* TASK OBJECTIVE *
From the records below, give the number of lines that include the word "crown". Add no other words.

* THE RECORDS *
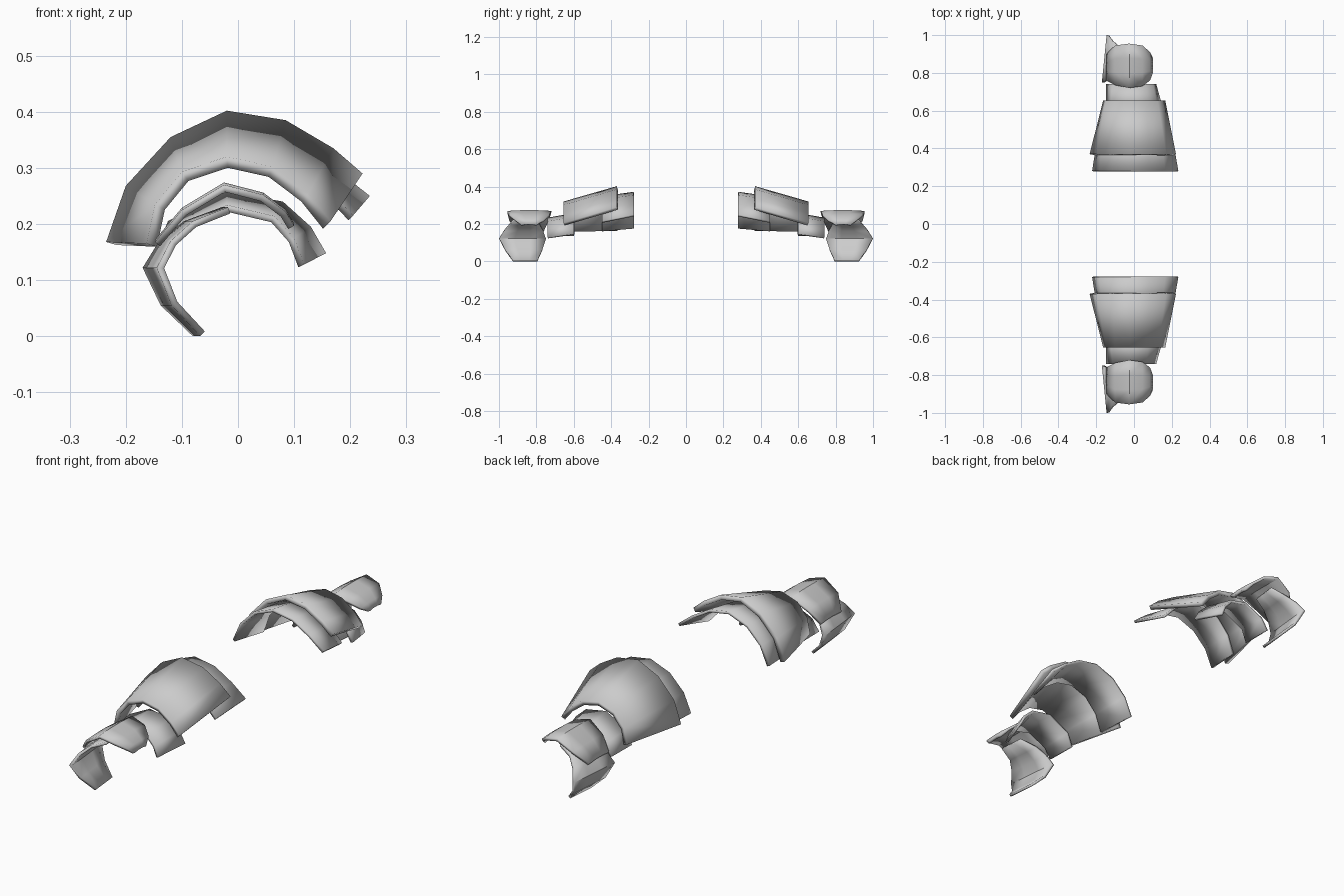
import bpy
import bmesh
from mathutils import Vector

if "Cube" in bpy.data.objects:
    bpy.data.objects.remove(bpy.data.objects["Cube"])

grey = bpy.data.materials.new("plain grey")
grey.diffuse_color = (0.6, 0.6, 0.6, 1)
grey.use_nodes = True
grey.node_tree.nodes["Principled BSDF"].inputs["Base Color"].default_value = grey.diffuse_color


def plate(name, rows, thickness, outward):
    """Skin rows of points, thicken inward and mirror to the other side."""
    bm = bmesh.new()
    grid = [[bm.verts.new(p) for p in row] for row in rows]
    for a, b in zip(grid, grid[1:]):
        for i in range(len(a) - 1):
            bm.faces.new((a[i], a[i + 1], b[i + 1], b[i]))
    bm.normal_update()
    total = sum((f.normal for f in bm.faces), Vector())
    if total.dot(Vector(outward)) < 0:
        bmesh.ops.reverse_faces(bm, faces=bm.faces[:])
    mesh = bpy.data.meshes.new(name)
    bm.to_mesh(mesh)
    bm.free()
    mesh.materials.append(grey)
    obj = bpy.data.objects.new(name, mesh)
    bpy.context.collection.objects.link(obj)
    solid = obj.modifiers.new("thickness", 'SOLIDIFY')
    solid.thickness = thickness
    solid.offset = -1
    solid.use_even_offset = True
    mirror = obj.modifiers.new("other side", 'MIRROR')
    mirror.use_axis = (False, True, False)
    mirror.use_mirror_merge = False
    bpy.ops.object.select_all(action='DESELECT')
    obj.select_set(True)
    bpy.context.view_layer.objects.active = obj
    bpy.ops.object.shade_smooth_by_angle(angle=0.7)


def ring(y, profile):
    return [(x, y, z) for x, z in profile]


def strip(sections, skew=0.0, bulge=0.0):
    """Cross rows from (x, z, y start, y end), with a slight crown."""
    rows = []
    for x, z, y0, y1 in sections:
        row = []
        for t in (0, 0.33, 0.67, 1):
            y = y0 + (y1 - y0) * t
            crown = bulge if 0 < t < 1 else 0
            row.append((x - skew * (y + 0.75), y, z + crown))
        rows.append(row)
    return rows


# Large sloping shoulder shell
plate("shoulder_shell", [
    ring(-0.37, [(-.235, .168), (-.20, .268), (-.12, .355), (-.02, .402),
                 (.085, .385), (.17, .335), (.222, .29)]),
    ring(-0.655, [(-.163, .165), (-.148, .235), (-.10, .293), (-.02, .32),
                  (.062, .302), (.125, .255), (.165, .205)]),
], 0.02, (0, 0, 1))

# Band tucked under the inner end of the shell
plate("inner_band", [
    ring(-0.28, [(-.222, .18), (-.185, .265), (-.115, .335), (-.02, .372),
                 (.08, .355), (.165, .305), (.235, .25)]),
    ring(-0.45, [(-.195, .165), (-.165, .25), (-.105, .317), (-.02, .348),
                 (.07, .33), (.145, .28), (.205, .215)]),
], 0.012, (0, 0, 1))

# Small arched band below the outer end of the shell
plate("arm_band", [
    ring(-0.60, [(-.15, .14), (-.125, .205), (-.02, .258), (.08, .24),
                 (.13, .195), (.157, .148)]),
    ring(-0.74, [(-.148, .14), (-.115, .19), (-.02, .234), (.065, .214),
                 (.10, .175), (.118, .128)]),
], 0.012, (0, 0, 1))

# Rounded top plate at the tip
plate("hand_plate", strip([
    (-.148, .168, -.90, -.76),
    (-.10, .225, -.945, -.735),
    (-.025, .27, -.955, -.72),
    (.045, .252, -.945, -.73),
    (.085, .222, -.91, -.76),
    (.10, .197, -.88, -.80),
], bulge=0.004), 0.012, (0, 0, 1))

# Curved faceted side blade hanging from the tip
plate("side_blade", strip([
    (-.085, .00, -.925, -.795),
    (-.14, .055, -.965, -.77),
    (-.17, .122, -1.0, -.75),
    (-.142, .17, -.97, -.765),
    (-.10, .205, -.94, -.785),
    (-.035, .23, -.92, -.81),
], skew=0.1), 0.012, (-1, 0, 0))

* RESULT OF THIS EXERCISE *
3